• **YOUR INSTRUCTIONS**
Copy exactly the lines of the data below that run from the line holding "prism(name, [(x - 0.007, y)" through the line holding "for x, y, a", both ends included.

• **MATERIAL FOR THIS TASK**
######

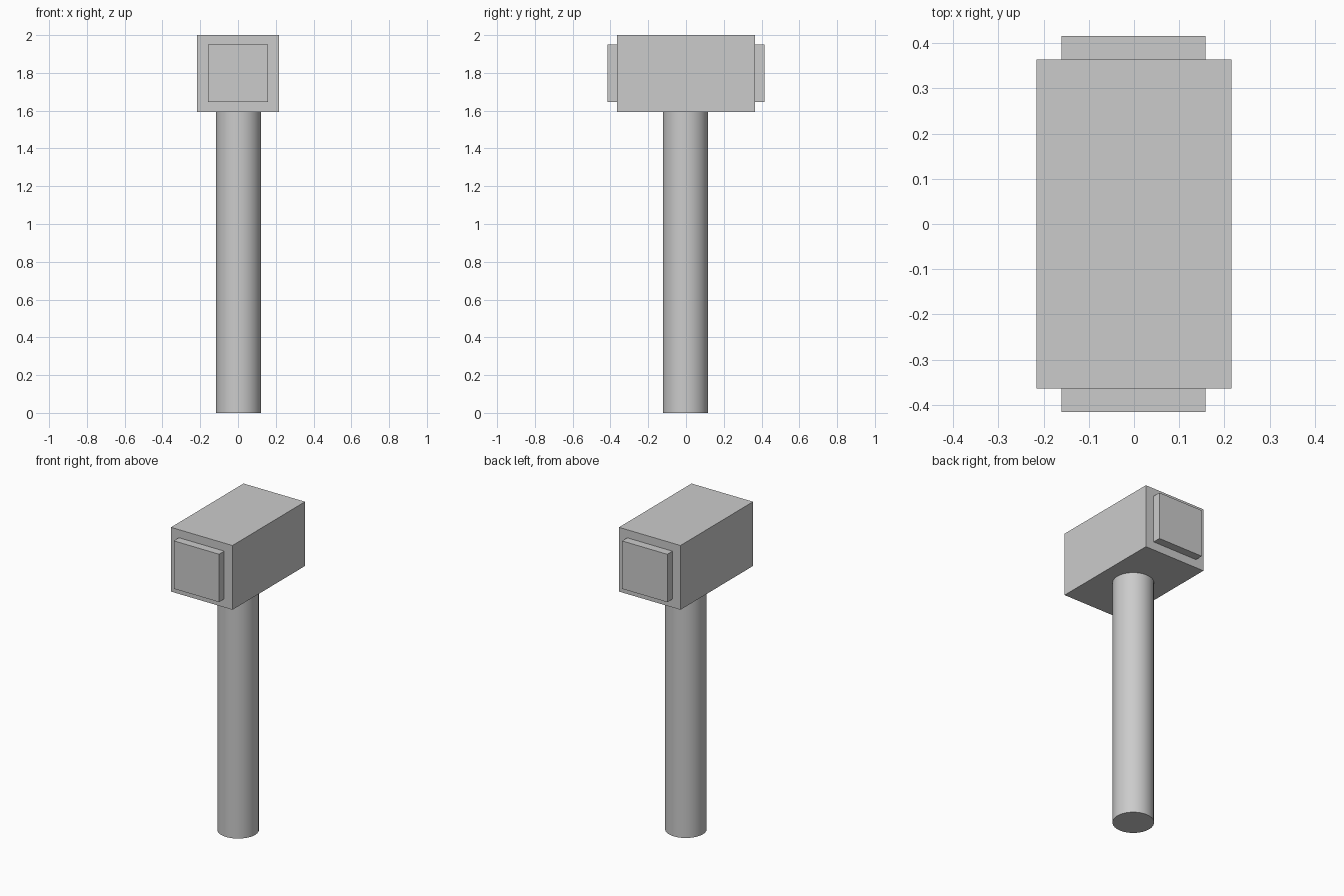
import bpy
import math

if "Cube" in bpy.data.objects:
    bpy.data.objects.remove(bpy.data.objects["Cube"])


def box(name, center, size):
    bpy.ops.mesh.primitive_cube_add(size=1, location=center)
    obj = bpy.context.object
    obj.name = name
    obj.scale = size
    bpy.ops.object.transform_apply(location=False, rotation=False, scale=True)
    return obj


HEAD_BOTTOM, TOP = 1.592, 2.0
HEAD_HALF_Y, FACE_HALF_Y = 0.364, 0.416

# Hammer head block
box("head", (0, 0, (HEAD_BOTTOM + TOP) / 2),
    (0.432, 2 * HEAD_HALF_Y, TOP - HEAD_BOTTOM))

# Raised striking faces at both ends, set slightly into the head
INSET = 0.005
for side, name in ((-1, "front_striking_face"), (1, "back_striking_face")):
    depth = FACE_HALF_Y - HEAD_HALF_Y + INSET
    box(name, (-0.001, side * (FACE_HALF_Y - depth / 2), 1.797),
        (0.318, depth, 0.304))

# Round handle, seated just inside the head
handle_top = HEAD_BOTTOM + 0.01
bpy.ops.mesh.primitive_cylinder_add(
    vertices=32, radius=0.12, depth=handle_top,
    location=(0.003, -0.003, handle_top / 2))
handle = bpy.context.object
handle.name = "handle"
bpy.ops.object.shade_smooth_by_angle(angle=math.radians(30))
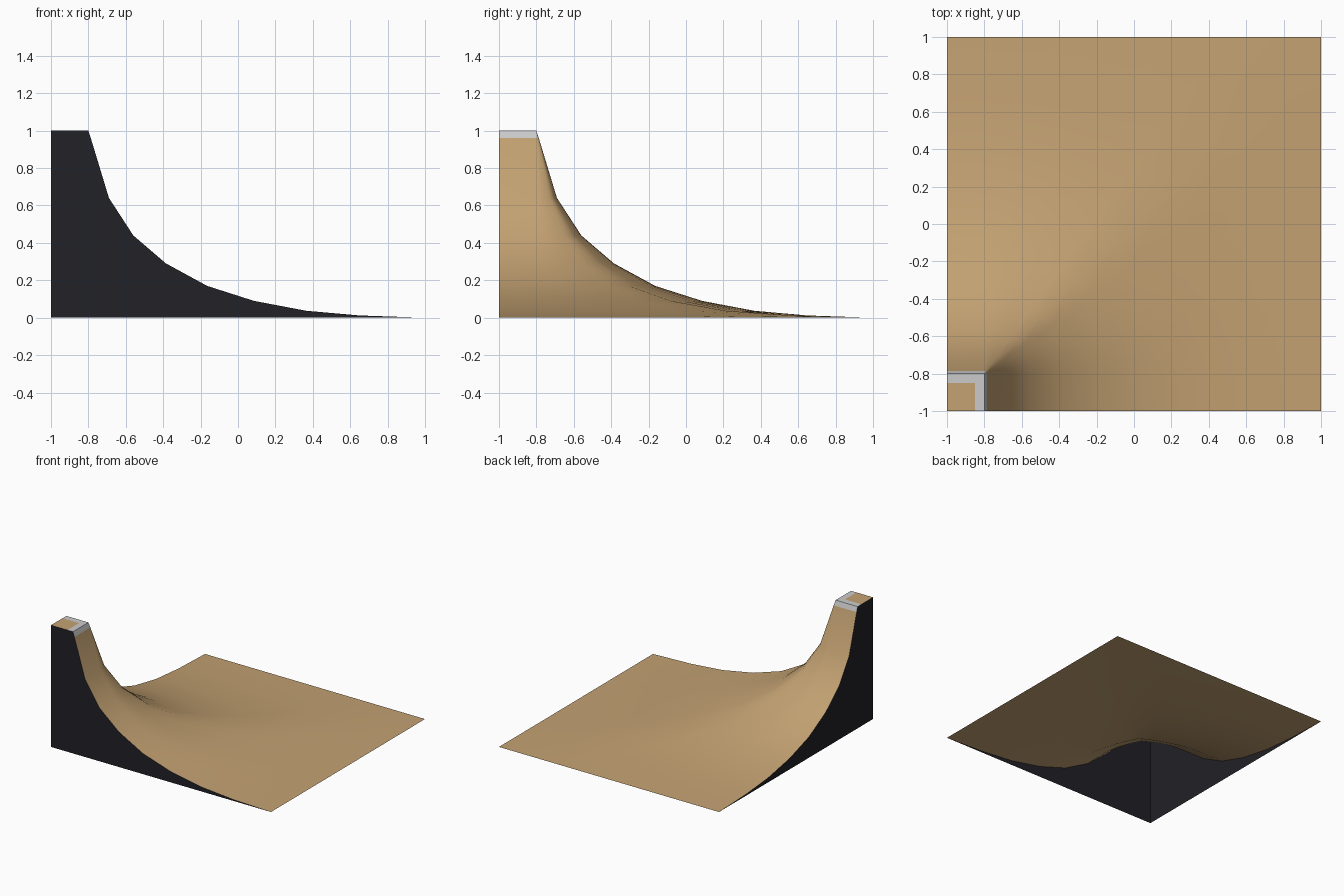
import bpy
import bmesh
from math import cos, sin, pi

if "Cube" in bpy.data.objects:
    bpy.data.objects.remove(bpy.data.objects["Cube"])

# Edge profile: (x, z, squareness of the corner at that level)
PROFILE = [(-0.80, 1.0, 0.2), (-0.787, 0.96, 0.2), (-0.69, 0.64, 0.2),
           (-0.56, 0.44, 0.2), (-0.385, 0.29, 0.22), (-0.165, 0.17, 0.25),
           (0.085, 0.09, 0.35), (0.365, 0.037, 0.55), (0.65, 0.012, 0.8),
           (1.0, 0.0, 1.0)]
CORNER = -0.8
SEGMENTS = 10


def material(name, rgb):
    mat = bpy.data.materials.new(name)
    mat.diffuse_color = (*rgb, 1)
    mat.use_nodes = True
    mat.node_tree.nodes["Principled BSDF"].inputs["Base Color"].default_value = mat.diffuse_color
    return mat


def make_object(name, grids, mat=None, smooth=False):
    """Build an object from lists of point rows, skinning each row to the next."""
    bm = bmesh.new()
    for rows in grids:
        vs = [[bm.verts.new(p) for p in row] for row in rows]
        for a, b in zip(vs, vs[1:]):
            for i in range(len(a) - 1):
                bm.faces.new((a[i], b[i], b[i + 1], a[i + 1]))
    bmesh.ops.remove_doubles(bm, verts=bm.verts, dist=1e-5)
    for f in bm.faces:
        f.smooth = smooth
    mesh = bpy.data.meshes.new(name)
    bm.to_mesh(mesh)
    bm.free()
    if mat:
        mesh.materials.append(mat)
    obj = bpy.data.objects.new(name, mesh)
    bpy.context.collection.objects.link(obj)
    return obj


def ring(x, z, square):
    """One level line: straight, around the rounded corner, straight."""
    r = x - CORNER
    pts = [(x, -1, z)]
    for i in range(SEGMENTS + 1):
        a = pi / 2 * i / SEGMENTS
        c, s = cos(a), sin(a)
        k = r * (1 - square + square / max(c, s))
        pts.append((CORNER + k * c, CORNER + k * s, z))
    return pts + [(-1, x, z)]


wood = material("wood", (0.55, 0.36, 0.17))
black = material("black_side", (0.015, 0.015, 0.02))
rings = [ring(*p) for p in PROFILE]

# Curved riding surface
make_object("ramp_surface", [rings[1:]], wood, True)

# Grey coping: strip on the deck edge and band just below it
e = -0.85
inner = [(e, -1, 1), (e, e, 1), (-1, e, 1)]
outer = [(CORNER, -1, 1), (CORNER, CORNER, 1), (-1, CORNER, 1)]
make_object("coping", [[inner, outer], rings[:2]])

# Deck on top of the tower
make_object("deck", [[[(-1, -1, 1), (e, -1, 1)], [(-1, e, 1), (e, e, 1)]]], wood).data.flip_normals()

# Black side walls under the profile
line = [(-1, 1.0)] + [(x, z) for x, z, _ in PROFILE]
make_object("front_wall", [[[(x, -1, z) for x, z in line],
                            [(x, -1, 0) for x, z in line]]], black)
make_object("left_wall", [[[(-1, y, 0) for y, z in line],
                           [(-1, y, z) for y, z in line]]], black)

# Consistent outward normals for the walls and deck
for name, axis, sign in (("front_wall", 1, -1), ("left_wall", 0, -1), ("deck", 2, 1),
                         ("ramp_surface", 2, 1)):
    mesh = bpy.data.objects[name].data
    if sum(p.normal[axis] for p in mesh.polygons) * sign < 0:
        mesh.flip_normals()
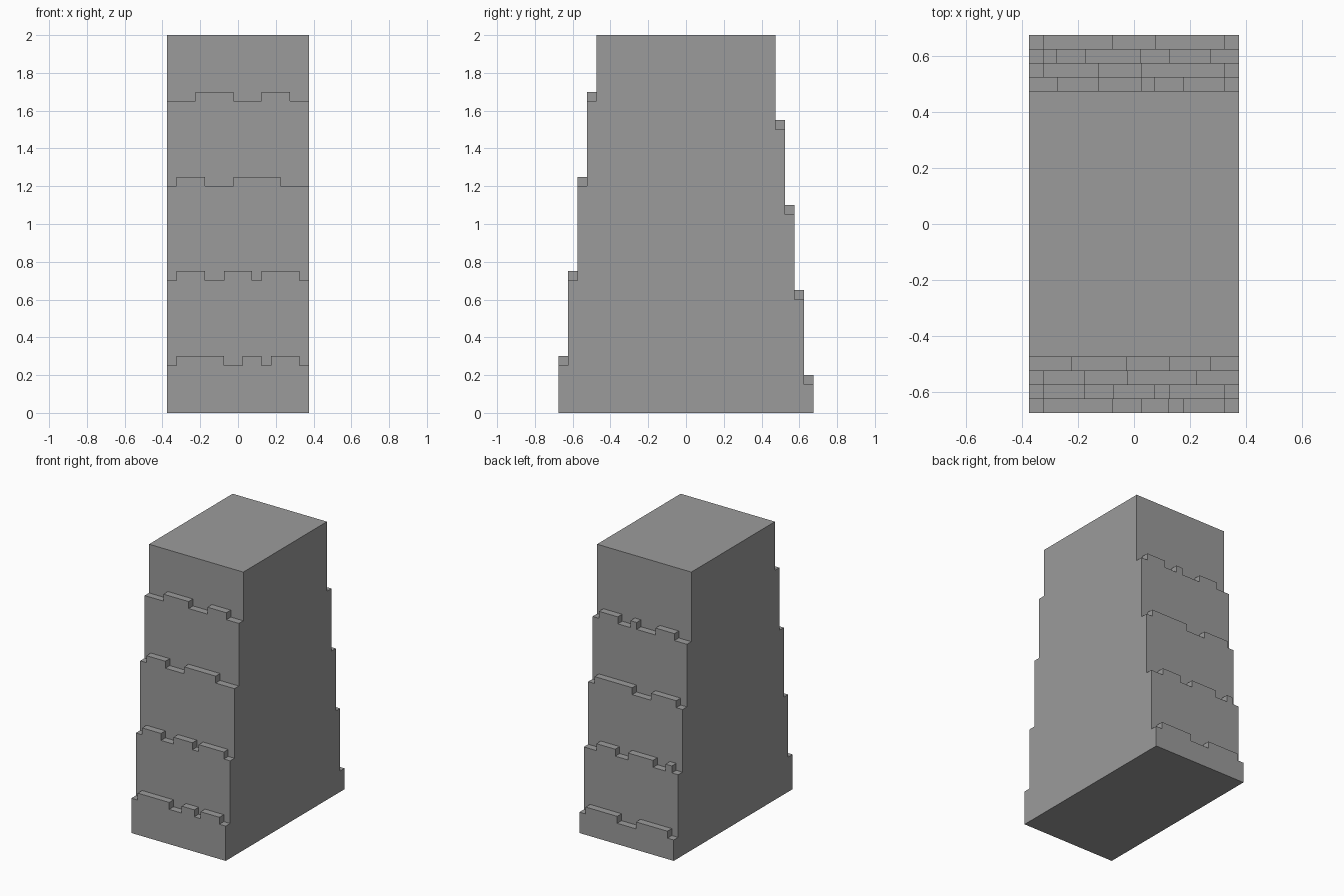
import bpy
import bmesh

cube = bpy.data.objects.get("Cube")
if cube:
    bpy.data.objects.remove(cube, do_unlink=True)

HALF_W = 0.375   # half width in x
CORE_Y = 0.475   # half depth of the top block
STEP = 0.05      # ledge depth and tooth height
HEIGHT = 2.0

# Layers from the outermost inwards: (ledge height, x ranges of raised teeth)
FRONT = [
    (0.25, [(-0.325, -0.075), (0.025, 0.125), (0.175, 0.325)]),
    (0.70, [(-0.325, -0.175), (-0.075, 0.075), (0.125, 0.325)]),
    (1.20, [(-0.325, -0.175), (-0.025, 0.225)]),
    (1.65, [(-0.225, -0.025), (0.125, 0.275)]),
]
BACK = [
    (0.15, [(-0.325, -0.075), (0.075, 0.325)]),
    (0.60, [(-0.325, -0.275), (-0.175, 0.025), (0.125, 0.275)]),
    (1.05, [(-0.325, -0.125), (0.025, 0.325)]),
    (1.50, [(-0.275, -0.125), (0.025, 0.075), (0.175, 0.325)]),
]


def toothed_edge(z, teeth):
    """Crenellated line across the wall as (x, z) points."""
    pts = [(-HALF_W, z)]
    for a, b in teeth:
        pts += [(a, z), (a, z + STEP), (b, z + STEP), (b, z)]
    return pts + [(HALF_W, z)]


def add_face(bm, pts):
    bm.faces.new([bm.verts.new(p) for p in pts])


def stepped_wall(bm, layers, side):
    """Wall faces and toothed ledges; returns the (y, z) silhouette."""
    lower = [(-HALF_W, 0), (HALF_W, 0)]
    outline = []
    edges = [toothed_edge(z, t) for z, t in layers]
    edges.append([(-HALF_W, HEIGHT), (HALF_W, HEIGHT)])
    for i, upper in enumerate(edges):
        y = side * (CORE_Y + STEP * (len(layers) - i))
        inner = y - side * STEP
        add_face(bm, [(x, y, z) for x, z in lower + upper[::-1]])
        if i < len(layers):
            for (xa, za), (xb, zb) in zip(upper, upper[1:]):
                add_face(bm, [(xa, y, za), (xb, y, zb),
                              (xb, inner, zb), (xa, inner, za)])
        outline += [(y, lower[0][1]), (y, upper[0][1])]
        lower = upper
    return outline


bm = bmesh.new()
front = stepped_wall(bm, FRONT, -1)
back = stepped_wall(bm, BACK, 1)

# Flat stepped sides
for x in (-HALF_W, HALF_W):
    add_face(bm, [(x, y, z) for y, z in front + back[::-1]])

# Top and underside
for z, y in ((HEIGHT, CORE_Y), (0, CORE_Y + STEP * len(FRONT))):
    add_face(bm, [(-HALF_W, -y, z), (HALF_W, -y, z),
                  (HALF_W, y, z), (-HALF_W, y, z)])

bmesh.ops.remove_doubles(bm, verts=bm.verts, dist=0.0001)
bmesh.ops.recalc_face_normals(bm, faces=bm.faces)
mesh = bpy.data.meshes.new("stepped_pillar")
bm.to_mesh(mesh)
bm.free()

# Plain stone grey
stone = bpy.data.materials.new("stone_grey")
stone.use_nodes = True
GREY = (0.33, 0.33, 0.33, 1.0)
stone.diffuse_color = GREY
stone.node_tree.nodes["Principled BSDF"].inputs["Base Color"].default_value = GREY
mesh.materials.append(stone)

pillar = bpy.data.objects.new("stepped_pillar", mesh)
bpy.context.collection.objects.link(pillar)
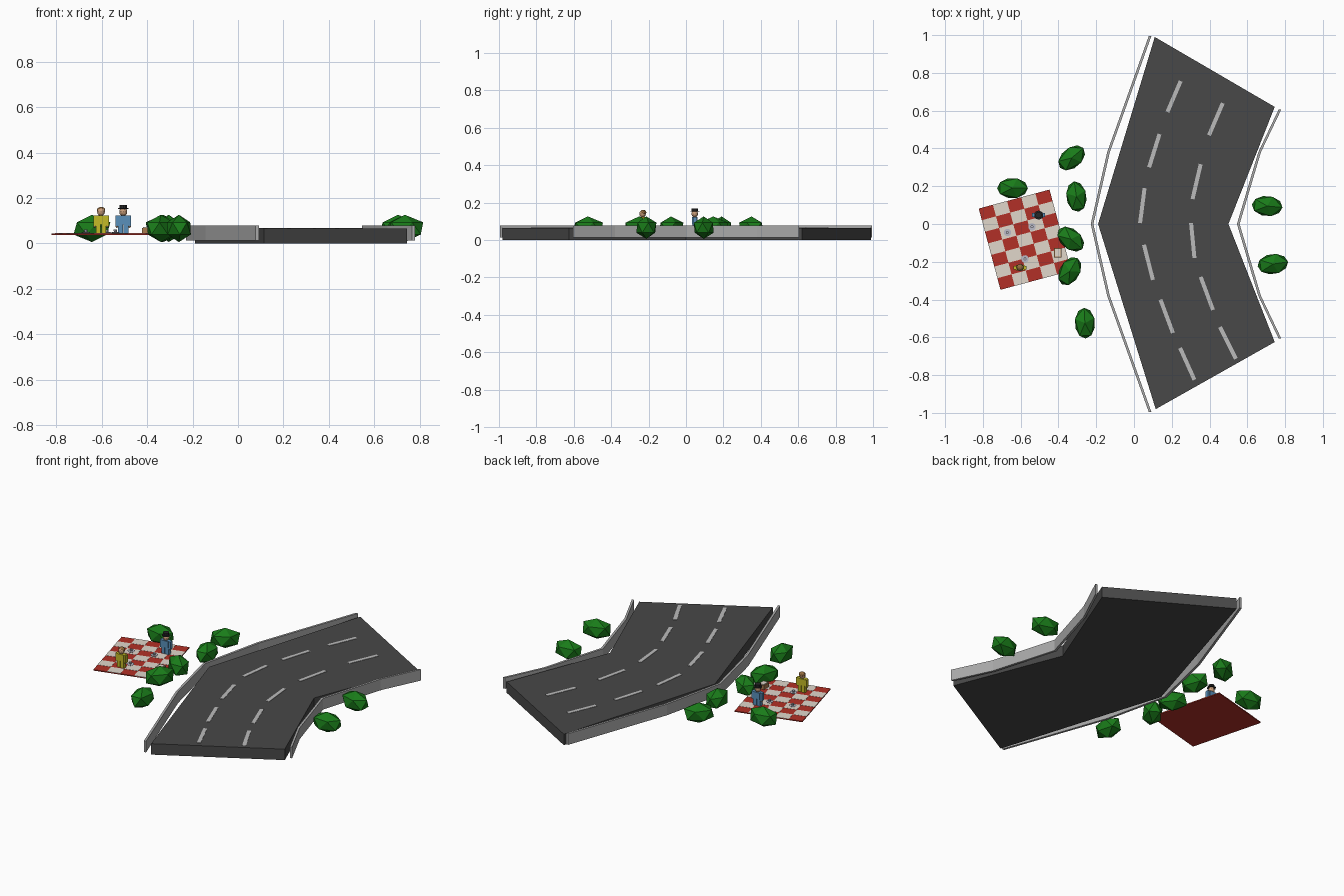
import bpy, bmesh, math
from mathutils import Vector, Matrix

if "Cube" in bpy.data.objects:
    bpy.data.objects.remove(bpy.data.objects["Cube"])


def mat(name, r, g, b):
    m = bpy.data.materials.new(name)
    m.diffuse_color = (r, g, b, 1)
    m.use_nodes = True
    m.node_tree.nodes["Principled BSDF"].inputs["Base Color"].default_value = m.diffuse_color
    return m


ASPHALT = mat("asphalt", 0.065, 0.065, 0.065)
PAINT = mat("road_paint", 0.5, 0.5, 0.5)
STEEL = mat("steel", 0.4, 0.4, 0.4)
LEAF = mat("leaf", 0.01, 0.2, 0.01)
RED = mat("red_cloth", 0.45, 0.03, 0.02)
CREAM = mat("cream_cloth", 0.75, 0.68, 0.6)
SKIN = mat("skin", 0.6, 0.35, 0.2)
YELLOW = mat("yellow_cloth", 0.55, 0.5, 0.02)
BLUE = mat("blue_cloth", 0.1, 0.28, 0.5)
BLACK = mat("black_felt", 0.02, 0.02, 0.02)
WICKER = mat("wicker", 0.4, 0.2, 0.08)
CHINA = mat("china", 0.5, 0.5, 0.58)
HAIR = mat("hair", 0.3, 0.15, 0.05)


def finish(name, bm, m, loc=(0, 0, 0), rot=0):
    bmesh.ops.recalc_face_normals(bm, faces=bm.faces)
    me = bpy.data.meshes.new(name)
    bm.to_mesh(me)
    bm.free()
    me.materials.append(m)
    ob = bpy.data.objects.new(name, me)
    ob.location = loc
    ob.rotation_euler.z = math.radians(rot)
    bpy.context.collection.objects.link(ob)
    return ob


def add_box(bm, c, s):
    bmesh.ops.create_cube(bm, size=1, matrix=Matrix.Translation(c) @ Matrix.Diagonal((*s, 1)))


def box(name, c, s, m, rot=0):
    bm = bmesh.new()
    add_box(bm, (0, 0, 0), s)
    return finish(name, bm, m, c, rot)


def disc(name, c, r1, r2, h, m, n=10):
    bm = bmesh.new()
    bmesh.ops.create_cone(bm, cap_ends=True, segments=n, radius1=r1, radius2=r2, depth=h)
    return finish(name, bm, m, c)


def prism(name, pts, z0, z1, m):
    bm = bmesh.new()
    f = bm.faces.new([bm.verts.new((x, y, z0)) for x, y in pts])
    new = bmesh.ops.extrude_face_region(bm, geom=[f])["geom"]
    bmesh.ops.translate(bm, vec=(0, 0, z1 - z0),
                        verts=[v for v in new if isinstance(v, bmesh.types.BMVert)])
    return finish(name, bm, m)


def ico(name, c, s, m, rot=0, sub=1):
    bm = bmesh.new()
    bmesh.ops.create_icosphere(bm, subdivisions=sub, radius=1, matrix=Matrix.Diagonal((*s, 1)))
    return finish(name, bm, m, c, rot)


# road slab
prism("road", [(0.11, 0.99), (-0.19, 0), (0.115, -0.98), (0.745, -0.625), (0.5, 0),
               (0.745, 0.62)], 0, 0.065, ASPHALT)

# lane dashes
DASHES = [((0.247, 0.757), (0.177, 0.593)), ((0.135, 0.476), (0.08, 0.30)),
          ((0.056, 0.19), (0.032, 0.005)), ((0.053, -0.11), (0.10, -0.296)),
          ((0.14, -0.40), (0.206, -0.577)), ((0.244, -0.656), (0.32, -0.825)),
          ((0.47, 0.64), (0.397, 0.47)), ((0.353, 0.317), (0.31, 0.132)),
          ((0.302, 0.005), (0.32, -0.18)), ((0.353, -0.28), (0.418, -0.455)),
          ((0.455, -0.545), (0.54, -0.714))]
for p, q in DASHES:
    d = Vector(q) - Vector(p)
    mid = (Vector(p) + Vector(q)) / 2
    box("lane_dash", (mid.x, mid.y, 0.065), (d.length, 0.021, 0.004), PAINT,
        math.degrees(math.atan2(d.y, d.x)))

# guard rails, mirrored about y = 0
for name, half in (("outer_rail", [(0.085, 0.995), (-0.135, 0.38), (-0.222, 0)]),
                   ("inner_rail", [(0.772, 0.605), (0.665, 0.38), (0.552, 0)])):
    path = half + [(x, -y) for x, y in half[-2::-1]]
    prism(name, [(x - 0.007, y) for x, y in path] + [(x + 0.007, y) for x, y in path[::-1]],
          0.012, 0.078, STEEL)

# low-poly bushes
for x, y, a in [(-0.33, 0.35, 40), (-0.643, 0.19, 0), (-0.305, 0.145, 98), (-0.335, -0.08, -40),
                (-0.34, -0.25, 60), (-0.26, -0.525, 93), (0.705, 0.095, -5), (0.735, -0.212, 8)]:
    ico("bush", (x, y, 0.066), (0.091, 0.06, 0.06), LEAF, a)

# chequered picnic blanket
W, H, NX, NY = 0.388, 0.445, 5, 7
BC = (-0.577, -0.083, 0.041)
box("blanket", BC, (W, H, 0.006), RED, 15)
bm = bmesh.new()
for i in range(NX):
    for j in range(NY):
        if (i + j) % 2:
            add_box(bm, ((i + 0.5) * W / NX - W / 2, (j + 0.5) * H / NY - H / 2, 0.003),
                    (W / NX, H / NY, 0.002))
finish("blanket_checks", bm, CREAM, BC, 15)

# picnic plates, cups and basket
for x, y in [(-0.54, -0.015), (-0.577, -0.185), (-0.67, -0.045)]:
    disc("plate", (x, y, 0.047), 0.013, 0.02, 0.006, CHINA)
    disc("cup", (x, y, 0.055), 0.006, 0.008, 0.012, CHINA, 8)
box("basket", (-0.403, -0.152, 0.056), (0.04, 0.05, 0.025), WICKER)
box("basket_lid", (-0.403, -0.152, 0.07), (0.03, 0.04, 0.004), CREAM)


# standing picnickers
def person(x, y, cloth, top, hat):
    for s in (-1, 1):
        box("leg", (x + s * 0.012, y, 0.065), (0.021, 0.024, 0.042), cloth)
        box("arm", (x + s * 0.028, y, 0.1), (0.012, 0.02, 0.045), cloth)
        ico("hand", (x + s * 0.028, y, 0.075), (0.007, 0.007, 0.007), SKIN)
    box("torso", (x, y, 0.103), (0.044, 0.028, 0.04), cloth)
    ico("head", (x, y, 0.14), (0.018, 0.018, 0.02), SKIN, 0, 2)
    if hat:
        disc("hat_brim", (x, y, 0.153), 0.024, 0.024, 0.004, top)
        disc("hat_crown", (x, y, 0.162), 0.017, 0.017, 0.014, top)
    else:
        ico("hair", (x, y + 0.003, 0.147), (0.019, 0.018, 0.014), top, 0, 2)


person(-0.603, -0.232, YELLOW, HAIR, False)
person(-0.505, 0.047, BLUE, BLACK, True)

######

• **EXERCISE RESPONSE**
    prism(name, [(x - 0.007, y) for x, y in path] + [(x + 0.007, y) for x, y in path[::-1]],
          0.012, 0.078, STEEL)

# low-poly bushes
for x, y, a in [(-0.33, 0.35, 40), (-0.643, 0.19, 0), (-0.305, 0.145, 98), (-0.335, -0.08, -40),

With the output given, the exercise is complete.